*** Opening of DATA FOR ANALYSIS ***

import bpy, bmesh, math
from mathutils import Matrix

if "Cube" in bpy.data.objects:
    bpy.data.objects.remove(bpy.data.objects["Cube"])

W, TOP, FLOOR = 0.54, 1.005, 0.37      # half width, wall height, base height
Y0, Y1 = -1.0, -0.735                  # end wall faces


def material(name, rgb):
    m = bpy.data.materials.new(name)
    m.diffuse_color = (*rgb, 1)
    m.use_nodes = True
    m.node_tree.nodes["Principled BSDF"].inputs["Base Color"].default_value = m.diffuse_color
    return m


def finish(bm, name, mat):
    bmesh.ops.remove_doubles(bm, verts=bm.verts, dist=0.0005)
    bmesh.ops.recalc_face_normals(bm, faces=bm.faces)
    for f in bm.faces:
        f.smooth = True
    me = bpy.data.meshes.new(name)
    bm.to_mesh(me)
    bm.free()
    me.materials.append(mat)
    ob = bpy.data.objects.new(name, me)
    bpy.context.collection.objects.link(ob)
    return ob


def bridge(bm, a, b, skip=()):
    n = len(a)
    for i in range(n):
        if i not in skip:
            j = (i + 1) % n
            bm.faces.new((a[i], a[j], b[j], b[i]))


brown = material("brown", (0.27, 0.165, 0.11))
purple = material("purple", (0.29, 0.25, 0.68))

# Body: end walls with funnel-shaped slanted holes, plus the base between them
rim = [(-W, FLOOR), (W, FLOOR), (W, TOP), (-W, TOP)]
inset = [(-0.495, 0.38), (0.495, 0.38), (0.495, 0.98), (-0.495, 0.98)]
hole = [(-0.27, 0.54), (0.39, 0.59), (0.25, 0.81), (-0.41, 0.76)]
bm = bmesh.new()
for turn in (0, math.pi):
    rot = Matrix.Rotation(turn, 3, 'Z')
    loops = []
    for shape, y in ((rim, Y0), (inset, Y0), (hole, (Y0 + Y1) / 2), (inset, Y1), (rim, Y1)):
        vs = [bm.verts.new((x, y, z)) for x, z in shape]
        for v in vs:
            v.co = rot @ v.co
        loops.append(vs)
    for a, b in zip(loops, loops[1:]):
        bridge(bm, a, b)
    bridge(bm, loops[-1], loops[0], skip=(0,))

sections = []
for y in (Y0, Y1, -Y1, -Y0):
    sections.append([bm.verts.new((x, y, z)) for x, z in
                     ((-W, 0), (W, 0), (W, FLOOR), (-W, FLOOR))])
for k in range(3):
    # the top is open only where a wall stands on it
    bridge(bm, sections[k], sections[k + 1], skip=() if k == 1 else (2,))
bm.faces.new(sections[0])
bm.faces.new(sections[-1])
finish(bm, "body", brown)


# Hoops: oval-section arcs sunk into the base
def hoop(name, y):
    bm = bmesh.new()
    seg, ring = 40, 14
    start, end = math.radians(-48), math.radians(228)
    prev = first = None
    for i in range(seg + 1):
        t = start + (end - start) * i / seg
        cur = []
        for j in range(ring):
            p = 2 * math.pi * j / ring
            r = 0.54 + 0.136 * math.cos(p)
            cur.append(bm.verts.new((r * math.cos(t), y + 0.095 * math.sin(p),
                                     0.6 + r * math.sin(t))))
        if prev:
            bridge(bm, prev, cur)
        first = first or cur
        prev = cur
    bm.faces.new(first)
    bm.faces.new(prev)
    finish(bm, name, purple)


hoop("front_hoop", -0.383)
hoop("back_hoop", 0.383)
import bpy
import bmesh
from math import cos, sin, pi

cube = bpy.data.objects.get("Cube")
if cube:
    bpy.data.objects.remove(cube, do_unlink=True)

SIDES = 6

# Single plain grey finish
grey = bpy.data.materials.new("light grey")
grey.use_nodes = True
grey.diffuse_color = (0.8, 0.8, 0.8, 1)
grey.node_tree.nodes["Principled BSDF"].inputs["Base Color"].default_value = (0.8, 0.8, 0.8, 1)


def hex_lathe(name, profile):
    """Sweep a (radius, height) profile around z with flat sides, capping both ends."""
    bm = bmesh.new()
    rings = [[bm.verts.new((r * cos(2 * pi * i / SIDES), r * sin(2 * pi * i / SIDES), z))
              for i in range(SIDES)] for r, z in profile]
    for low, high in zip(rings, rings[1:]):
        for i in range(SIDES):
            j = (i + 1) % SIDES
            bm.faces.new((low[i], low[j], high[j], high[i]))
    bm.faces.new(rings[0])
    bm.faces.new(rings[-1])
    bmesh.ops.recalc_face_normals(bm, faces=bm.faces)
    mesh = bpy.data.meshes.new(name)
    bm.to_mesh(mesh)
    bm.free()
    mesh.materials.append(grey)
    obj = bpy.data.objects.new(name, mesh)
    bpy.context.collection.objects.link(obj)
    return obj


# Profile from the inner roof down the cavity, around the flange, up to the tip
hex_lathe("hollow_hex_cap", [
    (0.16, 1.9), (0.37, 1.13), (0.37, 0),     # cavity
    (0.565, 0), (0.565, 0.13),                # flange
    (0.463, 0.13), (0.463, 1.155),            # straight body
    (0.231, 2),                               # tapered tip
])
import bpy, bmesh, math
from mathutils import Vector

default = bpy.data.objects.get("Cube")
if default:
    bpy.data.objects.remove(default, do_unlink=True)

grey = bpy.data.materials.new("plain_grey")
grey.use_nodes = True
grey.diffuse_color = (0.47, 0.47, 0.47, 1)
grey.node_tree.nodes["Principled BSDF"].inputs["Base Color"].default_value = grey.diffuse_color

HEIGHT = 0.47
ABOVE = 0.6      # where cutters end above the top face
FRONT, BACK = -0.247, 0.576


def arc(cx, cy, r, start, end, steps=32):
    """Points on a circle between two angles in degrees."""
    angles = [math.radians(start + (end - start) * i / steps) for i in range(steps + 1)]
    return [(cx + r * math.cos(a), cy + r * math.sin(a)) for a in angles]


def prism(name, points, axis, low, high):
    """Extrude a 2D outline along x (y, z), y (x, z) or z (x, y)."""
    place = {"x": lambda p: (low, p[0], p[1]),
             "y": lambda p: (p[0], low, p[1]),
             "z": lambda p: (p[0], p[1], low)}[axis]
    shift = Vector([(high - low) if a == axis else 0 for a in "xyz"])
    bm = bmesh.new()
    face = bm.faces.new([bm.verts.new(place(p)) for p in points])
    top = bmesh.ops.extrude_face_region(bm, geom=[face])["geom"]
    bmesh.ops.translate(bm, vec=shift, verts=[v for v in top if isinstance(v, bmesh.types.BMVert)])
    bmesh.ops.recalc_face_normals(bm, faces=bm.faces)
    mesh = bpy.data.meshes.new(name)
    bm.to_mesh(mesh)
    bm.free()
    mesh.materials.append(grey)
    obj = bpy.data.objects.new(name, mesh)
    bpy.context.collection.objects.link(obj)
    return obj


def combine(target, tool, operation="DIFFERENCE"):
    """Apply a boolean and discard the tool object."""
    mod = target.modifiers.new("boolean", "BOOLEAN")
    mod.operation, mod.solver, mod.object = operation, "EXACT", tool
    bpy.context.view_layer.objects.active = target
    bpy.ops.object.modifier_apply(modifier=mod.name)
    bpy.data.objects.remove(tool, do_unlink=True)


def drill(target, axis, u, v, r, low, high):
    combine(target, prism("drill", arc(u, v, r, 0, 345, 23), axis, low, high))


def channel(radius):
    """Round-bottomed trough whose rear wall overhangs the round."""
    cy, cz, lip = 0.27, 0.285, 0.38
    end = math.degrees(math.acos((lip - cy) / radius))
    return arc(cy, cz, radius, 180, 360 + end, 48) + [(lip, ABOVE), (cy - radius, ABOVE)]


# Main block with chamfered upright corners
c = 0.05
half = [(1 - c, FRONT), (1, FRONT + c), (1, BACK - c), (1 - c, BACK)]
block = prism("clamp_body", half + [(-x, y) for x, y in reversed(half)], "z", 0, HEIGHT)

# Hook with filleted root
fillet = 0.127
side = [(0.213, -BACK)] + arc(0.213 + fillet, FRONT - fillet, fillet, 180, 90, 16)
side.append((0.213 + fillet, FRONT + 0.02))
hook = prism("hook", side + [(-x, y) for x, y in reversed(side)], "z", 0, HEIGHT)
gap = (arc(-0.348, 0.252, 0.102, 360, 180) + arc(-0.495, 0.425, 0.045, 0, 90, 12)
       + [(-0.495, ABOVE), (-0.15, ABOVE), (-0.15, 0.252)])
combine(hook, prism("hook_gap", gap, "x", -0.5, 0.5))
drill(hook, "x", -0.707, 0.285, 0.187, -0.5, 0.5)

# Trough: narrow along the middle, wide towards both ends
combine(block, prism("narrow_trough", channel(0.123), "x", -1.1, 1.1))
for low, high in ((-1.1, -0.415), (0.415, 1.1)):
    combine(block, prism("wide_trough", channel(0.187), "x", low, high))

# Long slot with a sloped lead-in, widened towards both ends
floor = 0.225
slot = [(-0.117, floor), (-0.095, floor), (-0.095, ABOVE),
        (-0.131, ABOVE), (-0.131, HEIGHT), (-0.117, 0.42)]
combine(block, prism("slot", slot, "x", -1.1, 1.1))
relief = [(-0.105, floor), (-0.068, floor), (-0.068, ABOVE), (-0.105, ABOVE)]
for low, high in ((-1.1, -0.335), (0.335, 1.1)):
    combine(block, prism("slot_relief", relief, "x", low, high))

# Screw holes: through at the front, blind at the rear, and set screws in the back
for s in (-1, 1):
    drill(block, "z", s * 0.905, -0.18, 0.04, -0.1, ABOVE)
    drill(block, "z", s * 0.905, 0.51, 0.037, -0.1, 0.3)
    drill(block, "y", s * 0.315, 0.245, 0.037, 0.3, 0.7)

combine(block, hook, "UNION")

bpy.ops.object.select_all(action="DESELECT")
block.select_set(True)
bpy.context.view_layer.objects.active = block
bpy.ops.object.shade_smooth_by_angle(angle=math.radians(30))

*** Close of DATA FOR ANALYSIS ***

WORK ORDER
Return, in full, every line of these entries that holds "else".

RESULT OF THE EXERCISE
    bridge(bm, sections[k], sections[k + 1], skip=() if k == 1 else (2,))
    shift = Vector([(high - low) if a == axis else 0 for a in "xyz"])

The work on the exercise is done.